Deep inspirations (DIs) have been shown to have both bronchoprotective and bronchodilator effects in healthy subjects; however, the bronchodilator effects of a DI appear to be impaired in asthmatic compared with healthy subjects. Because the ability to generate high transpulmonary pressures at total lung capacity depends on both the lung properties and voluntary effort, we wondered how the response of airways to DI might be altered if the maneuver were done with less than maximal inflation. The present work was undertaken to examine the effects of varying the magnitude of lung inflation during the DI maneuver on subsequent airway caliber. In five anesthetized and ventilated dogs during methacholine infusion, changes in airway size after DIs of increasing magnitude were measured over the subsequent 5-min period using high-resolution computed tomography.

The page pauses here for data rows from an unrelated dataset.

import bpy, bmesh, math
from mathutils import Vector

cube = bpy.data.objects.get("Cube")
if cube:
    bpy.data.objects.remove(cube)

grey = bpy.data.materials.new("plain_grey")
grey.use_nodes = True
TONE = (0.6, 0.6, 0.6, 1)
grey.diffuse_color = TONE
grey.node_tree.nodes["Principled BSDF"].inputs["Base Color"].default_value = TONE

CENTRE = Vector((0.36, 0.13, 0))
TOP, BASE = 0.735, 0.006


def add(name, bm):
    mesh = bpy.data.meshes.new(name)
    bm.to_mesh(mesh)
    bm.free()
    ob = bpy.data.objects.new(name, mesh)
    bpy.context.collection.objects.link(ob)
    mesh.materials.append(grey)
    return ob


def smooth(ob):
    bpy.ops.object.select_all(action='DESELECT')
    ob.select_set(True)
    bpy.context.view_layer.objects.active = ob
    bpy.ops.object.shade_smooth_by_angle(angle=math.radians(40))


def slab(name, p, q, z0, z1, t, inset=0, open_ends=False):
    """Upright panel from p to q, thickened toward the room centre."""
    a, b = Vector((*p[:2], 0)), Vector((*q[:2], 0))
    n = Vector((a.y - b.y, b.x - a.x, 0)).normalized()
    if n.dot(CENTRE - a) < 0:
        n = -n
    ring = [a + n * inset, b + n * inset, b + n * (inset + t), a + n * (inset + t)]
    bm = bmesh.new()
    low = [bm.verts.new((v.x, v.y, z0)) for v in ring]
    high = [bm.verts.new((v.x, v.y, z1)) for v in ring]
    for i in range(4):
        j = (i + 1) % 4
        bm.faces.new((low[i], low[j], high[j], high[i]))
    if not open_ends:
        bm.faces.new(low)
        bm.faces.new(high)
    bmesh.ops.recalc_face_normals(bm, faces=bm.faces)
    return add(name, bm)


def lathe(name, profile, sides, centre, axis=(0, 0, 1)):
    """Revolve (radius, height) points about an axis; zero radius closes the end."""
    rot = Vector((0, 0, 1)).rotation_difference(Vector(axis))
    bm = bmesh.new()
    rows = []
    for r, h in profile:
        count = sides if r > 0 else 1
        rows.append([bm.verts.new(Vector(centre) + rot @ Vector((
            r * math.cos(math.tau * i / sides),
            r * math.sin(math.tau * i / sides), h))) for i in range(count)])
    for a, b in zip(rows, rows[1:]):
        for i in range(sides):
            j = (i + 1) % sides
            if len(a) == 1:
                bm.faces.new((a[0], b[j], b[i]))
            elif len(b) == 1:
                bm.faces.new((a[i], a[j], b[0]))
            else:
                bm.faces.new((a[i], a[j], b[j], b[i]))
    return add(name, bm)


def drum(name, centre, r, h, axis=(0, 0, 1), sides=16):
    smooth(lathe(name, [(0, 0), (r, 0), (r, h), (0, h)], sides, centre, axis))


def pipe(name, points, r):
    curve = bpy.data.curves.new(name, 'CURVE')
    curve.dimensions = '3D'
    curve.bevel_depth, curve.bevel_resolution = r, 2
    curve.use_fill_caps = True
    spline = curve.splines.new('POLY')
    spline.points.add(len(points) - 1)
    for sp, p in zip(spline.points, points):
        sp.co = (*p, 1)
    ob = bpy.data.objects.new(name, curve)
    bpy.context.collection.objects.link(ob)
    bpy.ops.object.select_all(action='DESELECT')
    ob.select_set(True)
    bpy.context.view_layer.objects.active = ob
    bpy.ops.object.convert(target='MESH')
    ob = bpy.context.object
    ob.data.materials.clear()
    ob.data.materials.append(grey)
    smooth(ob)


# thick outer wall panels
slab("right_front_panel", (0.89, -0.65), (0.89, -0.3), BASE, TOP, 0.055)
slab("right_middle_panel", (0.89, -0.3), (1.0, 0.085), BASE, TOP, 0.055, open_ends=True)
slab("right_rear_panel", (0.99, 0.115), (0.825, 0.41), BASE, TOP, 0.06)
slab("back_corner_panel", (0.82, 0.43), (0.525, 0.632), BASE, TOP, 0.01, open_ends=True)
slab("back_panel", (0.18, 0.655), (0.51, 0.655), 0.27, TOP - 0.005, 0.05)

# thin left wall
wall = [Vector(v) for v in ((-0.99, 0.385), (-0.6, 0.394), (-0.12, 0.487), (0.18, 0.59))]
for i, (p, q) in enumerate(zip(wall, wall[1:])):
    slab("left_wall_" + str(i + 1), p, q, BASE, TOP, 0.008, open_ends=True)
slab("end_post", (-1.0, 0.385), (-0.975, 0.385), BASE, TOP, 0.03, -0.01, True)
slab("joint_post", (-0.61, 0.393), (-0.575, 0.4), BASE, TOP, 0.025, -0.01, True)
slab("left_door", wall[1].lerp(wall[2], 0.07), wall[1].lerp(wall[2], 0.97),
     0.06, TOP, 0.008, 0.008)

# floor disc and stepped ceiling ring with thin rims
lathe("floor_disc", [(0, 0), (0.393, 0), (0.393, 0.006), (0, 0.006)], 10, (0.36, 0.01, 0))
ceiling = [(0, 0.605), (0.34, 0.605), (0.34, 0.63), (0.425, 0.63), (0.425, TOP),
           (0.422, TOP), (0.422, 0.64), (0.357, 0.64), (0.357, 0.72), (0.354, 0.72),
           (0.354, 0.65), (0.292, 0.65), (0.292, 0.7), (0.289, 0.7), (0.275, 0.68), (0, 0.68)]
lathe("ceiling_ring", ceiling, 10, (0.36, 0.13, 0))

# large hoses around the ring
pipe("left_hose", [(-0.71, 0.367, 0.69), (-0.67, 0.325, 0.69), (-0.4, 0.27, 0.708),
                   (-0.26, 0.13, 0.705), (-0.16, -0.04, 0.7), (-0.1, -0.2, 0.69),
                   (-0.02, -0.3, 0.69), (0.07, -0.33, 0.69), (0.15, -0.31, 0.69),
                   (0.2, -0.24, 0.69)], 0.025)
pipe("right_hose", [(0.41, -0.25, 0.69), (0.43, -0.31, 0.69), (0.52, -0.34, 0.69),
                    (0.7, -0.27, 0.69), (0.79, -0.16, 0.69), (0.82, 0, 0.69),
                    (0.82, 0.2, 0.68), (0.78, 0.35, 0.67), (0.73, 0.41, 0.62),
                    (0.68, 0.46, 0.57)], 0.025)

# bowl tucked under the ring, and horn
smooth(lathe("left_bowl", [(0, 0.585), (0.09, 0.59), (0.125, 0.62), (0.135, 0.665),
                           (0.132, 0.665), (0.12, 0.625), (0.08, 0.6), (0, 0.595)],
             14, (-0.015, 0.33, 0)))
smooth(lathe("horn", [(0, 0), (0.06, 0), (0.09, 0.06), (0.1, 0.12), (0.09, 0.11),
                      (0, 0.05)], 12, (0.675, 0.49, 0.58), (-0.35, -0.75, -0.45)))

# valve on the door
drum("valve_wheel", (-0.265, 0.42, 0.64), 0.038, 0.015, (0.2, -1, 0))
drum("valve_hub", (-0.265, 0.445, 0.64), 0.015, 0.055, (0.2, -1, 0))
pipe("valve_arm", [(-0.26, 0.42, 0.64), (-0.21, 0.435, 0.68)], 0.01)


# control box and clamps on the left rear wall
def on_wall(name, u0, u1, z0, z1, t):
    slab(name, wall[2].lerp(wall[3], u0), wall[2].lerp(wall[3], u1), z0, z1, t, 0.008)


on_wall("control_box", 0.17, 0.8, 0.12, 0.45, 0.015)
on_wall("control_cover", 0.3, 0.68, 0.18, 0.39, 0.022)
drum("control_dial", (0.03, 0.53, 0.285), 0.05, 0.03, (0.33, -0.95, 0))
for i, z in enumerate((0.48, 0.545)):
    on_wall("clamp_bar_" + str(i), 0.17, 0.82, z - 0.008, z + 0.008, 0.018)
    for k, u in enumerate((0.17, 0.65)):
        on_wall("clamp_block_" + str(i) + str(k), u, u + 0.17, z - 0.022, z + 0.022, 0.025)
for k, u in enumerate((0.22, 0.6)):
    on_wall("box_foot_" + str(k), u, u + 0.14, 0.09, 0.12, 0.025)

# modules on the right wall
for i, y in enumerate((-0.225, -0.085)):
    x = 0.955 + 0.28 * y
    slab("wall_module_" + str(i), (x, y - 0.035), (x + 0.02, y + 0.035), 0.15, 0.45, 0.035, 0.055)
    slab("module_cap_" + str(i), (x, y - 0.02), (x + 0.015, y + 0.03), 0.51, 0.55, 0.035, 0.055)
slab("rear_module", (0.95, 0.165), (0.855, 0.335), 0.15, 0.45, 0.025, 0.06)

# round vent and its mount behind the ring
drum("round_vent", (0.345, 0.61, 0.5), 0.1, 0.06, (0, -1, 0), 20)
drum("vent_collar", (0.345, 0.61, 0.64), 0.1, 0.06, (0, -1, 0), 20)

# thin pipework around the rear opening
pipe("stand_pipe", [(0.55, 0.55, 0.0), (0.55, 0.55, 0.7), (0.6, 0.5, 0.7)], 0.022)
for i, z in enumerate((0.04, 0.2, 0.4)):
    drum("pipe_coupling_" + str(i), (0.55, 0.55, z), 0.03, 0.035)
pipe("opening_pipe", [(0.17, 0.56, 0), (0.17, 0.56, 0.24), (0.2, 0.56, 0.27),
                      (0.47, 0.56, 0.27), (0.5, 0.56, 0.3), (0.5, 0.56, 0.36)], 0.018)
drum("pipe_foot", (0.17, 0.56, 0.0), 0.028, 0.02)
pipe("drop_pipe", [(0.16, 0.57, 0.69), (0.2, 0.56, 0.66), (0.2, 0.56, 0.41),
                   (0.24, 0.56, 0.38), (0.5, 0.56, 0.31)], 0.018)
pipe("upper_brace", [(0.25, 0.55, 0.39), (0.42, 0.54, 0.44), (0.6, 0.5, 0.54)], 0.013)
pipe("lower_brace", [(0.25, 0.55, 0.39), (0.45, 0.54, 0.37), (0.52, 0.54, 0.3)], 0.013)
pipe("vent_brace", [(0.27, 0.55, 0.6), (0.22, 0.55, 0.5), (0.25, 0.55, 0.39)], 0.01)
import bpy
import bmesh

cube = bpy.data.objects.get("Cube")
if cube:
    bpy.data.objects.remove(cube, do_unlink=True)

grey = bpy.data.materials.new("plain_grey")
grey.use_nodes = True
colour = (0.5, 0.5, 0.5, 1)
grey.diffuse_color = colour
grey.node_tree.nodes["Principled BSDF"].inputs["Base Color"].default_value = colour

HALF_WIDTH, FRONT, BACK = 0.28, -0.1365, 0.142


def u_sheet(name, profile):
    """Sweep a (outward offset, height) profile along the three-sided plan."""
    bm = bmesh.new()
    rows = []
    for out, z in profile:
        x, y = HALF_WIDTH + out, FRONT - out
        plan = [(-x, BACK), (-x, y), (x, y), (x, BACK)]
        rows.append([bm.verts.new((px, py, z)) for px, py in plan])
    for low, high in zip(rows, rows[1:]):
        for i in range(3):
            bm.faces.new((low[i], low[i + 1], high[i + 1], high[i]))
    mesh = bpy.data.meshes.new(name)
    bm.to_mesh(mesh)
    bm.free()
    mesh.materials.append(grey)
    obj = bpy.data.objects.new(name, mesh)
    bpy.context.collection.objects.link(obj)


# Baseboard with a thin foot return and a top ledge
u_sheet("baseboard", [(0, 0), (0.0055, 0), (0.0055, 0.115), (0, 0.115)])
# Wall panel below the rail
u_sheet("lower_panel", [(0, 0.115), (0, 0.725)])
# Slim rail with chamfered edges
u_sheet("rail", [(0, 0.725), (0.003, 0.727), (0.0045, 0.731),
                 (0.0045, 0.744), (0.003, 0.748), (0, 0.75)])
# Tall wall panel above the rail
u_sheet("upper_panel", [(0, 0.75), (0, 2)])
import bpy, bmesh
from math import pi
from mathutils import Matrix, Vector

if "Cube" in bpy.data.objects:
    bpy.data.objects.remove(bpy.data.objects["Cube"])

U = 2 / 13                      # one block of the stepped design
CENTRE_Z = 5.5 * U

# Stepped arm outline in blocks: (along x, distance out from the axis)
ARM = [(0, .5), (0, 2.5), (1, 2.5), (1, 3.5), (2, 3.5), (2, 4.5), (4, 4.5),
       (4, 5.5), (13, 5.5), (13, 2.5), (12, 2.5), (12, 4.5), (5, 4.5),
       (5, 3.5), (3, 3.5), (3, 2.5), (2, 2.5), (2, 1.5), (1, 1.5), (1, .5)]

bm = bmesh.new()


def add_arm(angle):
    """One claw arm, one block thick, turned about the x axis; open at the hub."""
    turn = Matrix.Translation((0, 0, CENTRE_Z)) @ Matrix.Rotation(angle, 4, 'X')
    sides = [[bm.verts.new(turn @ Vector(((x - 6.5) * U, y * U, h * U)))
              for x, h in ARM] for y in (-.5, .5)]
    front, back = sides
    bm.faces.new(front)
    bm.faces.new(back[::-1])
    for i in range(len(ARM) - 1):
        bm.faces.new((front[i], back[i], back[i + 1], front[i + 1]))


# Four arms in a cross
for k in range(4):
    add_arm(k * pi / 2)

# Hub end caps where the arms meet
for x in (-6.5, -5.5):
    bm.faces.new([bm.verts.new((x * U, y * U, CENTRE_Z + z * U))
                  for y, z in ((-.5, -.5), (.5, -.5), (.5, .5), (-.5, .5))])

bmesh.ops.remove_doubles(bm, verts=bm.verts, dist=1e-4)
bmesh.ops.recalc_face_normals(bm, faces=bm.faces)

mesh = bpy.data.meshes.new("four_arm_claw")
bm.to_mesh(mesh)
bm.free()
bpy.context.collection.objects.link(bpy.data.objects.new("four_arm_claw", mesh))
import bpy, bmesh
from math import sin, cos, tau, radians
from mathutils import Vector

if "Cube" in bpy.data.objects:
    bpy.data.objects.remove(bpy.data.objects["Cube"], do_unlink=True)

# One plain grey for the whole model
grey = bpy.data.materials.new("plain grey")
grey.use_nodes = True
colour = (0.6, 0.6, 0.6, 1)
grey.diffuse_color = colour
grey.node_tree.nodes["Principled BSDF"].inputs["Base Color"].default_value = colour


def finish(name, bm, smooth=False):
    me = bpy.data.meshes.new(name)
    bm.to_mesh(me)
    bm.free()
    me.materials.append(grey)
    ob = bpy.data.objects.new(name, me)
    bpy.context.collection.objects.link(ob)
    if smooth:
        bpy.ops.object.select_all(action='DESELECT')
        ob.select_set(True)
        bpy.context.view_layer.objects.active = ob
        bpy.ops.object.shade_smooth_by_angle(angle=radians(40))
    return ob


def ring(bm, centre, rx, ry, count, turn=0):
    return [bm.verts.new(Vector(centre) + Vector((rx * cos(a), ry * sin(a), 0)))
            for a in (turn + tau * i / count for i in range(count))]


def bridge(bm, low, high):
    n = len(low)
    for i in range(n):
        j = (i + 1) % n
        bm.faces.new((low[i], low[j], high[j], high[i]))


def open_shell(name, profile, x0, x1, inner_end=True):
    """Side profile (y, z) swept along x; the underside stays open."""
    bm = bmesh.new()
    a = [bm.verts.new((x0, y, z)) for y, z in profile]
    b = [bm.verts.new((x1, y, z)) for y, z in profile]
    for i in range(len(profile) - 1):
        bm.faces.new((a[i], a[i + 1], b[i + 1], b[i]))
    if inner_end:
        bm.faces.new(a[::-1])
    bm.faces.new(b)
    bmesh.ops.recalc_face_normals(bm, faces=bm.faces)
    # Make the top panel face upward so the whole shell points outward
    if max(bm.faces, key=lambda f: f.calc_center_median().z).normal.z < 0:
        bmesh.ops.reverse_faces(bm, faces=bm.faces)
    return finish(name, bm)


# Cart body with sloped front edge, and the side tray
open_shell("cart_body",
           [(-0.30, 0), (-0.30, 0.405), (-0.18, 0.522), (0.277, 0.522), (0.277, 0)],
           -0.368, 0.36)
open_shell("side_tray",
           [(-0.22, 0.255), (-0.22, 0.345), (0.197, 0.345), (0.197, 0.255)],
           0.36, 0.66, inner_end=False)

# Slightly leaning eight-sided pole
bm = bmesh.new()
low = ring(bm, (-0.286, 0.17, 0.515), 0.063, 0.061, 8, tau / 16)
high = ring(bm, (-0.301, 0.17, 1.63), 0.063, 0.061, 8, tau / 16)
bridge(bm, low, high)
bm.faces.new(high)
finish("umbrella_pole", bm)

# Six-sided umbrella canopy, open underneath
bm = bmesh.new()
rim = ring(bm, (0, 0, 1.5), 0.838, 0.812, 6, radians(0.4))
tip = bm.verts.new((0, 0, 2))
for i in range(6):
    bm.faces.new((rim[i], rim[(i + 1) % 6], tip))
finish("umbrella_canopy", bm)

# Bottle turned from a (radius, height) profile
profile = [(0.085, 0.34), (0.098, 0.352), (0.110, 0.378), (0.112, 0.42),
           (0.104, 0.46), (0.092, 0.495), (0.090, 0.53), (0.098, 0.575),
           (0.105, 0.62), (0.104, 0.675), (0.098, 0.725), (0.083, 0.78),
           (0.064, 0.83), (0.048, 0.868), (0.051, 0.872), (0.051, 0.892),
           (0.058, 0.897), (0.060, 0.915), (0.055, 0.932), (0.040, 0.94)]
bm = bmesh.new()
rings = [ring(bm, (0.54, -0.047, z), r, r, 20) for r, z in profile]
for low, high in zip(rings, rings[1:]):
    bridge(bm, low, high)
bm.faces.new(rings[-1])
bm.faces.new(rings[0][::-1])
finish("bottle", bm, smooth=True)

Results show that the magnitude of lung inflation is extremely important, leading to a qualitative change in the airway response. A large DI (45 cmH2O airway pressure) caused subsequent airway dilation, whereas smaller DIs (≤35 cmH2O) caused bronchoconstriction. The precise mechanism underlying these observations is uncertain, but it seems to be related to an interaction between intrinsic properties of the contracted airway smooth muscle and the response to mild stretch.
- High-resolution computed tomography
- Lung inflation
- Smooth muscle
ASJC Scopus subject areas
- Physiology (medical)